Write out every line exactly, from the start of the records below to the line with "m.diffuse_color = (*rgb, 1)", and stop there. Don't write out the pictures.

[Data records]
============

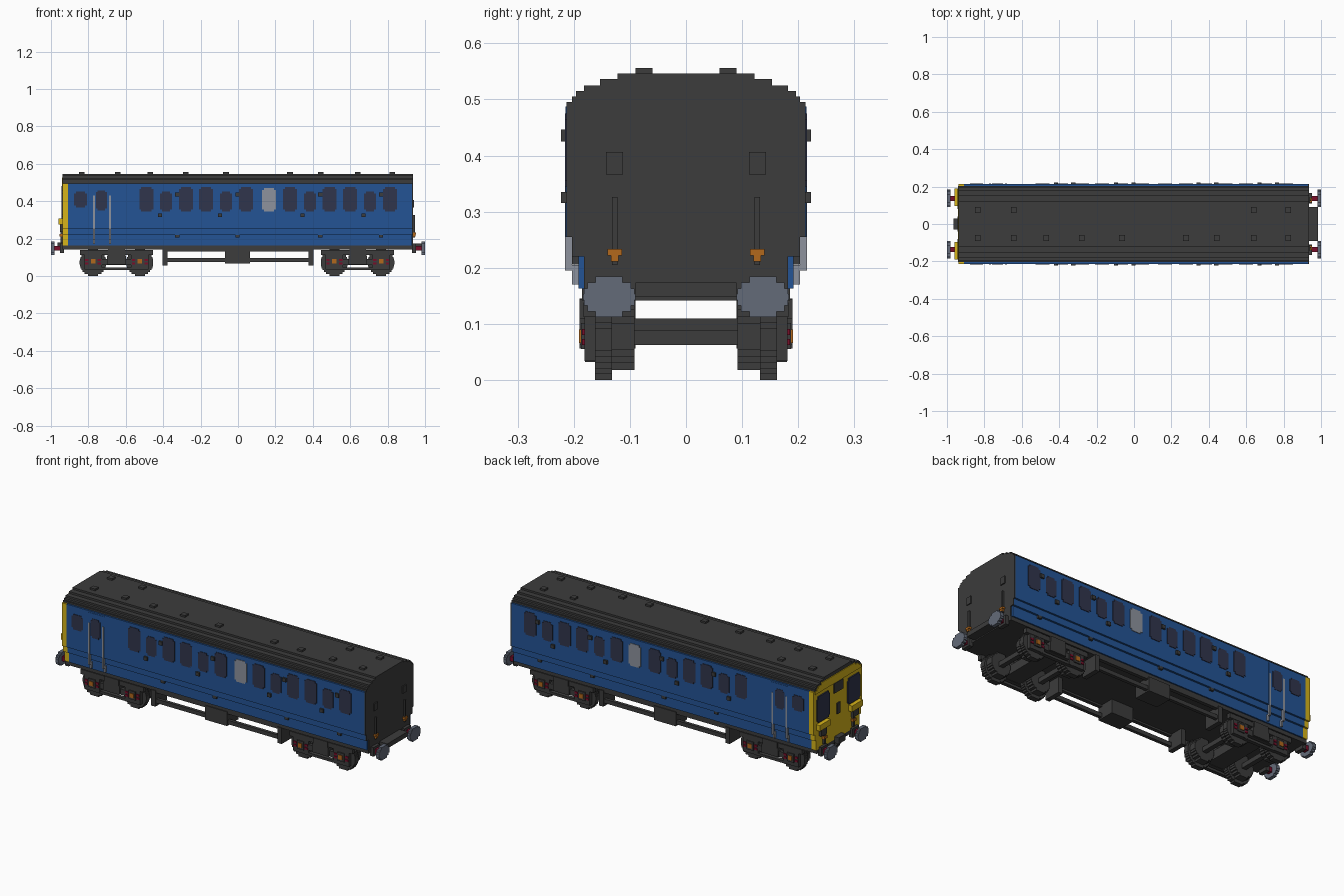
import bpy, bmesh, math

cube = bpy.data.objects.get("Cube")
if cube:
    bpy.data.objects.remove(cube, do_unlink=True)


def material(name, rgb):
    m = bpy.data.materials.new(name)
    m.use_nodes = True
    m.diffuse_color = (*rgb, 1)
    m.node_tree.nodes["Principled BSDF"].inputs["Base Color"].default_value = (*rgb, 1)
    return m


GREY = material("dark grey", (0.045, 0.045, 0.045))
BLUE = material("rail blue", (0.017, 0.088, 0.30))
YELLOW = material("warning yellow", (0.68, 0.46, 0.010))
GLASS = material("window glass", (0.030, 0.035, 0.072))
PALE = material("pale grey", (0.27, 0.29, 0.34))
STEEL = material("buffer steel", (0.125, 0.145, 0.19))
RED = material("dark red", (0.19, 0.004, 0.022))
ORANGE = material("orange", (0.45, 0.14, 0.012))


def prism(name, pts, axis, a, b, mat):
    """Extrude a 2D outline along x (points are y,z) or y (points are x,z)."""
    bm = bmesh.new()
    place = (lambda p: (a, *p)) if axis == "x" else (lambda p: (p[0], a, p[1]))
    face = bm.faces.new([bm.verts.new(place(p)) for p in pts])
    out = bmesh.ops.extrude_face_region(bm, geom=[face])
    move = (b - a, 0, 0) if axis == "x" else (0, b - a, 0)
    bmesh.ops.translate(bm, vec=move, verts=[v for v in out["geom"] if isinstance(v, bmesh.types.BMVert)])
    bmesh.ops.recalc_face_normals(bm, faces=bm.faces)
    me = bpy.data.meshes.new(name)
    bm.to_mesh(me)
    bm.free()
    me.materials.append(mat)
    ob = bpy.data.objects.new(name, me)
    bpy.context.collection.objects.link(ob)
    return ob


def box(name, x0, x1, y0, y1, z0, z1, mat):
    return prism(name, [(y0, z0), (y1, z0), (y1, z1), (y0, z1)], "x", x0, x1, mat)


def stepped(rows, c=0):
    """Symmetric stair-stepped outline from rows of (bottom, top, half width)."""
    right = [p for z0, z1, w in rows for p in ((c + w, z0), (c + w, z1))]
    left = [(2 * c - u, z) for u, z in reversed(right)]
    return right + left


def disc_rows(cz, rw, rz, n):
    step = 2 * rz / n
    rows = []
    for i in range(n):
        t = (-rz + (i + 0.5) * step) / rz
        rows.append((cz - rz + i * step, cz - rz + (i + 1) * step, rw * math.sqrt(1 - t * t)))
    return rows


def pane(name, x, w, z0, z1, s, mat):
    """Window plate with notched corners on one side of the body."""
    n = 0.01
    rows = [(z0, z0 + n, w / 2 - n), (z0 + n, z1 - n, w / 2), (z1 - n, z1, w / 2 - n)]
    prism(name, stepped(rows, x), "y", s * 0.210, s * 0.216, mat)


# Body shell and roof
lower = [(0.163, 0.22, 0.192), (0.22, 0.255, 0.203), (0.255, 0.495, 0.213)]
roof = [(0.495, 0.505, 0.203), (0.505, 0.515, 0.196), (0.515, 0.525, 0.182),
        (0.525, 0.536, 0.153), (0.536, 0.546, 0.122)]
prism("body_sides", stepped(lower), "x", -0.91, 0.93, BLUE)
prism("roof", stepped(roof), "x", -0.938, 0.936, GREY)
prism("cab_front", stepped(lower), "x", -0.938, -0.91, YELLOW)
cab_arch = [(0.48, 0.495, 0.203), (0.495, 0.505, 0.19), (0.505, 0.515, 0.178), (0.515, 0.526, 0.15)]
prism("cab_front_arch", stepped(cab_arch), "x", -0.942, -0.93, YELLOW)
end_rows = [(0.163, 0.22, 0.182), (0.22, 0.255, 0.203), (0.255, 0.495, 0.213)]
prism("rear_end_panel", stepped(end_rows), "x", 0.93, 0.936, GREY)

# Roof ventilators
for y, xs in ((0.075, (-0.835, -0.643, 0.64, 0.825)),
              (-0.075, (-0.835, -0.643, -0.47, -0.28, -0.064, 0.278, 0.443, 0.64, 0.825))):
    for x in xs:
        box("roof_vent", x - 0.015, x + 0.015, y - 0.015, y + 0.015, 0.54, 0.556, GREY)

# Underframe
box("underframe", -0.938, 0.936, -0.185, 0.185, 0.142, 0.163, GREY)
box("rear_gangway_plate", 0.93, 0.985, -0.09, 0.09, 0.148, 0.174, GREY)

for s in (-1, 1):
    # Side windows
    for x in (-0.49, -0.278, -0.171, 0.043, 0.278, 0.49, 0.60, 0.813):
        pane("large_window", x, 0.075, 0.345, 0.475, s, GLASS)
    for x in (-0.385, -0.064, 0.385, 0.706):
        pane("door_window", x, 0.064, 0.345, 0.452, s, GLASS)
    pane("frosted_window", 0.166, 0.075, 0.345, 0.47, s, PALE)
    pane("cab_side_window", -0.842, 0.07, 0.367, 0.452, s, GLASS)

    # Cab door with handrails
    box("cab_door", -0.78, -0.675, s * 0.20, s * 0.2145, 0.255, 0.487, BLUE)
    pane("cab_door_window", -0.73, 0.06, 0.35, 0.458, s, GLASS)
    for x in (-0.77, -0.684):
        box("handrail", x - 0.005, x + 0.005, s * 0.203, s * 0.216, 0.195, 0.43, PALE)
        box("handrail_foot", x - 0.005, x + 0.005, s * 0.188, s * 0.203, 0.17, 0.205, PALE)

    # Door handles and hinges
    for x in (-0.417, -0.096, 0.345, 0.67):
        box("door_handle", x - 0.011, x + 0.011, s * 0.21, s * 0.223, 0.315, 0.335, GREY)
    for x in (-0.325, -0.003, 0.44, 0.765):
        box("upper_hinge", x - 0.011, x + 0.011, s * 0.21, s * 0.223, 0.425, 0.446, GREY)
        box("lower_hinge", x - 0.011, x + 0.011, s * 0.19, s * 0.203, 0.206, 0.222, GREY)

    # Underfloor equipment and truss
    box("equipment_box", -0.07, 0.065, s * 0.09, s * 0.19, 0.066, 0.145, GREY)
    box("truss_top_rail", -0.40, 0.40, s * 0.165, s * 0.185, 0.132, 0.145, GREY)
    box("truss_lower_rail", -0.39, 0.39, s * 0.165, s * 0.183, 0.074, 0.096, GREY)
    for x in (-0.39, 0.39):
        box("truss_post", x - 0.013, x + 0.013, s * 0.09, s * 0.19, 0.056, 0.145, GREY)

    # Rear end fittings
    box("rear_end_plate", 0.93, 0.942, s * 0.112, s * 0.143, 0.366, 0.406, GREY)
    box("rear_pipe", 0.93, 0.945, s * 0.122, s * 0.132, 0.205, 0.326, GREY)
    box("rear_pipe_tap", 0.93, 0.951, s * 0.114, s * 0.140, 0.222, 0.233, ORANGE)
    box("rear_pipe_valve", 0.93, 0.949, s * 0.120, s * 0.134, 0.211, 0.233, ORANGE)

    # Cab front fittings
    cab_win = [(0.315, 0.325, 0.045), (0.325, 0.445, 0.055), (0.445, 0.46, 0.045)]
    prism("cab_front_window", stepped(cab_win, s * 0.135), "x", -0.945, -0.936, GLASS)
    box("cab_bracket", -0.96, -0.936, s * 0.095, s * 0.19, 0.275, 0.308, YELLOW)
    box("cab_jumper", -0.953, -0.936, s * 0.115, s * 0.165, 0.235, 0.275, GREY)
    box("cab_pipe", -0.95, -0.936, s * 0.12, s * 0.135, 0.18, 0.24, GREY)
    box("cab_pipe_tap", -0.954, -0.936, s * 0.114, s * 0.14, 0.21, 0.225, ORANGE)

    # Buffers at both ends
    for e in (-1, 1):
        box("buffer_collar", e * 0.93, e * 0.953, s * 0.11, s * 0.165, 0.123, 0.173, GREY)
        box("buffer_shank", e * 0.95, e * 0.982, s * 0.124, s * 0.151, 0.135, 0.161, RED)
        head = stepped(disc_rows(0.148, 0.047, 0.036, 7), s * 0.137)
        prism("buffer_head", head, "x", e * 0.98, e * 1.0, STEEL)

box("route_panel", -0.945, -0.936, -0.04, 0.04, 0.425, 0.48, GREY)
box("cab_front_handle", -0.945, -0.936, -0.012, 0.012, 0.30, 0.36, GREY)
box("cab_coupling", -0.965, -0.93, -0.03, 0.03, 0.145, 0.18, GREY)

# Bogies
for cx in (-0.65, 0.64):
    box("bogie_bolster", cx - 0.05, cx + 0.05, -0.19, 0.19, 0.062, 0.11, GREY)
    box("bogie_pivot", cx - 0.045, cx + 0.045, -0.19, -0.095, 0.11, 0.143, GREY)
    box("bogie_pivot", cx - 0.045, cx + 0.045, 0.095, 0.19, 0.11, 0.143, GREY)
    for s in (-1, 1):
        box("bogie_top_frame", cx - 0.195, cx + 0.195, s * 0.16, s * 0.183, 0.112, 0.138, GREY)
        box("bogie_frame_bar", cx - 0.125, cx + 0.125, s * 0.16, s * 0.18, 0.06, 0.092, GREY)
        box("bogie_lower_bar", cx - 0.10, cx + 0.10, s * 0.16, s * 0.18, 0.032, 0.046, GREY)
    for wx in (cx - 0.125, cx + 0.125):
        box("axle", wx - 0.013, wx + 0.013, -0.16, 0.16, 0.062, 0.088, GREY)
        for s in (-1, 1):
            wheel = stepped(disc_rows(0.072, 0.072, 0.072, 14), wx)
            prism("wheel", wheel, "y", s * 0.132, s * 0.162, GREY)
            flange = stepped(disc_rows(0.078, 0.06, 0.06, 10), wx)
            prism("wheel_hub", flange, "y", s * 0.092, s * 0.132, GREY)
            box("axlebox_frame", wx - 0.047, wx + 0.047, s * 0.16, s * 0.181, 0.034, 0.12, GREY)
            box("axlebox", wx - 0.021, wx + 0.021, s * 0.17, s * 0.187, 0.055, 0.102, GREY)
            box("axlebox_cover", wx - 0.012, wx + 0.012, s * 0.18, s * 0.191, 0.066, 0.09, ORANGE)
            for d in (-0.034, 0.034):
                for z in (0.062, 0.08):
                    box("spring", wx + d - 0.009, wx + d + 0.009, s * 0.17, s * 0.185, z, z + 0.011, RED)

============

**Expected output**
import bpy, bmesh, math

cube = bpy.data.objects.get("Cube")
if cube:
    bpy.data.objects.remove(cube, do_unlink=True)


def material(name, rgb):
    m = bpy.data.materials.new(name)
    m.use_nodes = True
    m.diffuse_color = (*rgb, 1)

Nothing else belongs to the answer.